Recent cybersecurity reports claim that the dangerous ransomware group REvil unleashed a massive attack targeting a US government contractor company currently working on some nuclear research projects for the US Department of Energy (DOE). It should be noted that REvil is a malware strain allegedly developed in Russia but not linked to the government of Vladimir Putin.
Eamon Javers, from CNBC, confirmed the attack through his Twitter account: “Cyber attack against a small DOE contractor firm in nuclear matters is confirmed. The company is called Sol Oriens and it would have been attacked by REvil, a hacking group linked to Russia.”
Shortly after this statement, a representative from Sol Oriens added more details about the incident: “On May 21, we detected a cybersecurity incident that impacted our network environment. The investigation is ongoing, but we can confirm that an unauthorized actor gained access to certain documents stored in our systems,” the company says.
The company adds that it is not yet possible to determine the nature of the compromised documents, although they are already collaborating with an external cybersecurity firm to determine the potential impact of the incident, as they assure that the information of their partners and employees will remain secured: “There is no evidence that this incident involves critical or classified information from our clients. At the moment we cannot add more details, however, when the investigation is completed we will expand the details related to this attack and take the pertinent measures to prevent a similar situation happens again in the future.”
While not much is known about Sol Oriens, public information available about the company indicates that they specialize in nuclear research, suggesting that they may currently have access to critical DOE secrets.
About REvil, also known as Sodinokibi, cybersecurity experts mention that this is an encryption malware that operates as a ransomware platform as a service (RaaS), which means that the developers sell the malware to affiliated groups responsible for deploying the attacks. Profits from successful attacks are split between affiliates and malware developers.
As mentioned above, REvil was developed and operates from Russian territory, although the US government has ruled out that this is a group sponsored by the local government.
To learn more about information security risks, malware variants, vulnerabilities and information technologies, feel free to access the International Institute of Cyber Security (IICS) websites.

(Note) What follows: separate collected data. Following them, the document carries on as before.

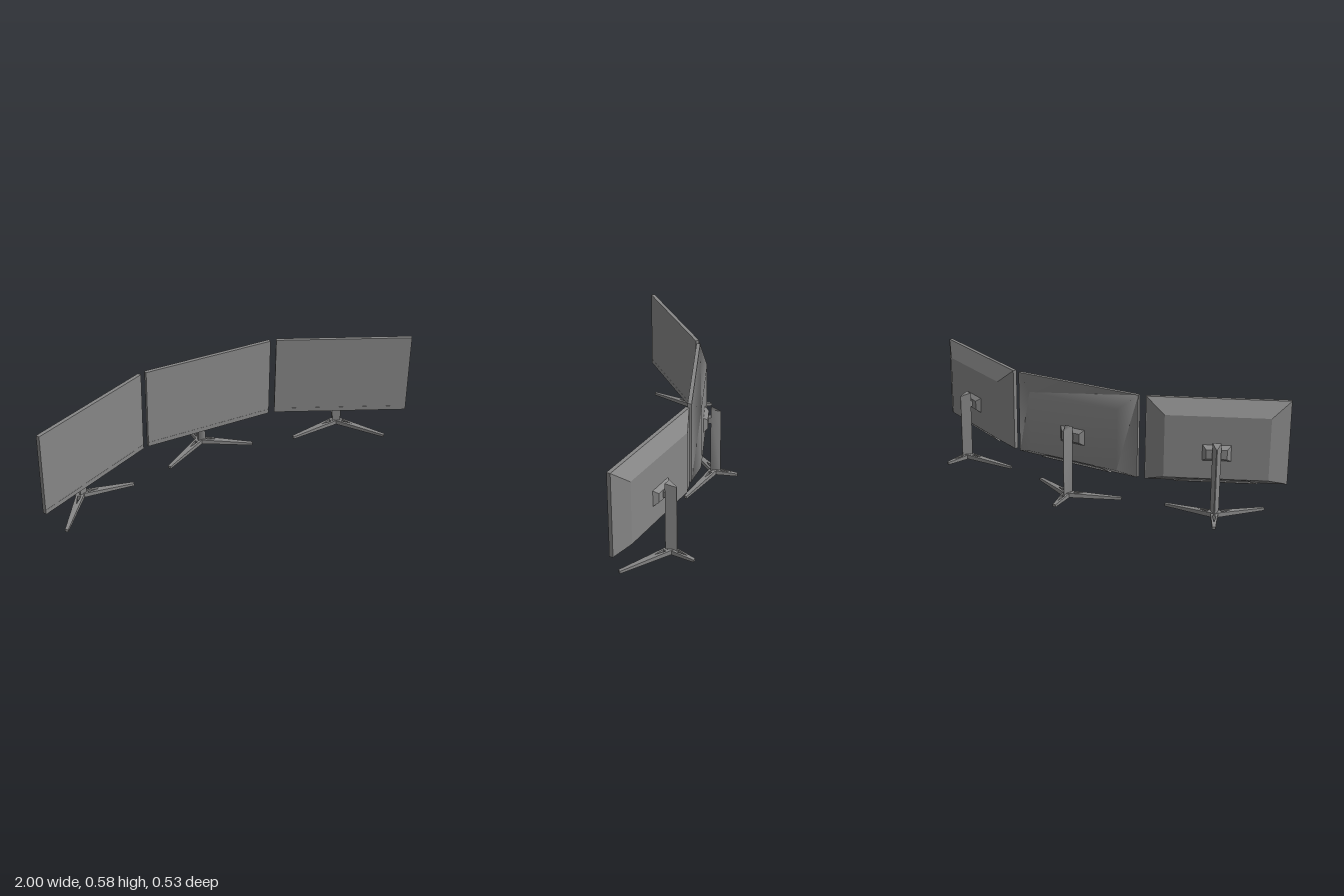
import * as THREE from 'three';
import { ConvexGeometry } from 'three/addons/geometries/ConvexGeometry.js';
import { mergeVertices } from 'three/addons/utils/BufferGeometryUtils.js';

const material = new THREE.MeshStandardMaterial({ color: 0x868686 });

function part(name, geometry, parent) {
  const mesh = new THREE.Mesh(geometry, material);
  mesh.name = name;
  parent.add(mesh);
  return mesh;
}

// Shares corners so that shading runs softly across the edges
function soften(geometry) {
  geometry.deleteAttribute('normal');
  geometry.deleteAttribute('uv');
  const g = mergeVertices(geometry);
  g.computeVertexNormals();
  return g;
}

// Block whose front and back rectangles differ: [halfWidth, yLow, yHigh, z]
function frustum(front, back) {
  const g = new THREE.BoxGeometry(2, 1, 1);
  const p = g.attributes.position;
  for (let i = 0; i < p.count; i++) {
    const [w, low, high, z] = p.getZ(i) > 0 ? front : back;
    p.setXYZ(i, p.getX(i) * w, p.getY(i) > 0 ? high : low, z);
  }
  g.computeVertexNormals();
  return g;
}

// Closed outline given as [x, y] pairs
const points2 = (pairs) => pairs.map(([x, y]) => new THREE.Vector2(x, y));

// Tapered leg along +z with a slot near the hub, sloping down to the tip
function legGeometry(length, slotEnd) {
  const shape = new THREE.Shape(points2(
    [[-0.02, -0.01], [0.02, -0.01], [0.008, length], [-0.008, length]]));
  shape.holes.push(new THREE.Path(points2([[-0.009, 0.034], [0, slotEnd], [0.009, 0.034]])));
  const g = new THREE.ExtrudeGeometry(shape, { depth: 1, bevelEnabled: false });
  g.rotateX(Math.PI / 2); // plan now lies flat, thickness runs from y = -1 to 0
  const p = g.attributes.position;
  for (let i = 0; i < p.count; i++) {
    const t = Math.max(0, p.getZ(i) / length);
    const top = THREE.MathUtils.lerp(0.038, 0.013, t);
    const bottom = THREE.MathUtils.lerp(0.014, 0, t);
    p.setY(i, p.getY(i) > -0.5 ? top : bottom);
  }
  g.computeVertexNormals();
  return g;
}

// Raised trapezoid rim around a recess, sheared to follow the lower slope
function ridgeGeometry() {
  const shape = new THREE.Shape(points2(
    [[-0.202, 0.155], [0.202, 0.155], [0.158, 0.185], [-0.158, 0.185]]));
  shape.holes.push(new THREE.Path(points2(
    [[-0.18, 0.16], [-0.153, 0.179], [0.153, 0.179], [0.18, 0.16]])));
  const g = new THREE.ExtrudeGeometry(shape, { depth: 0.014, bevelEnabled: false });
  const p = g.attributes.position;
  for (let i = 0; i < p.count; i++) {
    p.setZ(i, p.getZ(i) - 0.032 - (p.getY(i) - 0.155) * 0.95);
  }
  g.computeVertexNormals();
  return g;
}

// Three-sided column with its edge to the back and a top sloping backwards
function columnGeometry() {
  const points = [];
  for (const [x, z, top] of [[-0.021, -0.094, 0.381], [0.021, -0.094, 0.381],
    [-0.002, -0.144, 0.366], [0.002, -0.144, 0.366]]) {
    points.push(new THREE.Vector3(x, 0.022, z), new THREE.Vector3(x, top, z));
  }
  return new ConvexGeometry(points);
}

// Local frame: screen surface at z = 0, back towards -z
function createMonitor(name, soft) {
  const monitor = new THREE.Group();
  monitor.name = name;
  const low = 0.155, high = 0.577, half = 0.342;
  const finish = soft ? soften : (g) => g;

  part('screenPanel', frustum([half, low, high, 0], [half, low, high, -0.019]), monitor);
  part('chin', frustum([half, low, 0.178, 0.0008], [half, low, 0.178, -0.004]), monitor);
  part('backShell', finish(frustum([half - 0.001, low + 0.001, high - 0.001, -0.018],
    [0.25, 0.185, 0.5, -0.06])), monitor);
  part('lowerRidge', ridgeGeometry(), monitor);

  // Mount and neck
  part('mountBlock', frustum([0.07, 0.277, 0.36, -0.058], [0.05, 0.294, 0.341, -0.081]), monitor);
  part('neck', frustum([0.015, 0.304, 0.334, -0.078], [0.015, 0.304, 0.334, -0.1]), monitor);

  // Stand
  const stand = new THREE.Group();
  stand.name = 'stand';
  monitor.add(stand);
  part('column', finish(columnGeometry()), stand);
  const spread = Math.atan2(0.24, 0.13);
  const legs = [['leftFrontLeg', 0.272, 0.09, spread],
    ['rightFrontLeg', 0.272, 0.09, -spread],
    ['backLeg', 0.121, 0.085, Math.PI]];
  for (const [legName, length, slotEnd, angle] of legs) {
    const leg = part(legName, legGeometry(length, slotEnd), stand);
    leg.position.z = -0.112;
    leg.rotation.y = angle;
  }
  return monitor;
}

export function createModel() {
  const model = new THREE.Group();
  model.name = 'tripleMonitorSetup';

  const centre = createMonitor('centreMonitor', true);
  centre.position.z = -0.03;
  model.add(centre);

  // Side monitors turn in towards the viewer
  for (const [name, s] of [['leftMonitor', 1], ['rightMonitor', -1]]) {
    const side = createMonitor(name, false);
    side.position.set(s * 0.6815, 0, 0.1205);
    side.rotation.y = -s * THREE.MathUtils.degToRad(25);
    model.add(side);
  }
  return model;
}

He is a well-known expert in mobile security and malware analysis. He studied Computer Science at NYU and started working as a cyber security analyst in 2003. He is actively working as an anti-malware expert. He also worked for security companies like Kaspersky Lab. His everyday job includes researching about new malware and cyber security incidents. Also he has deep level of knowledge in mobile security and mobile vulnerabilities.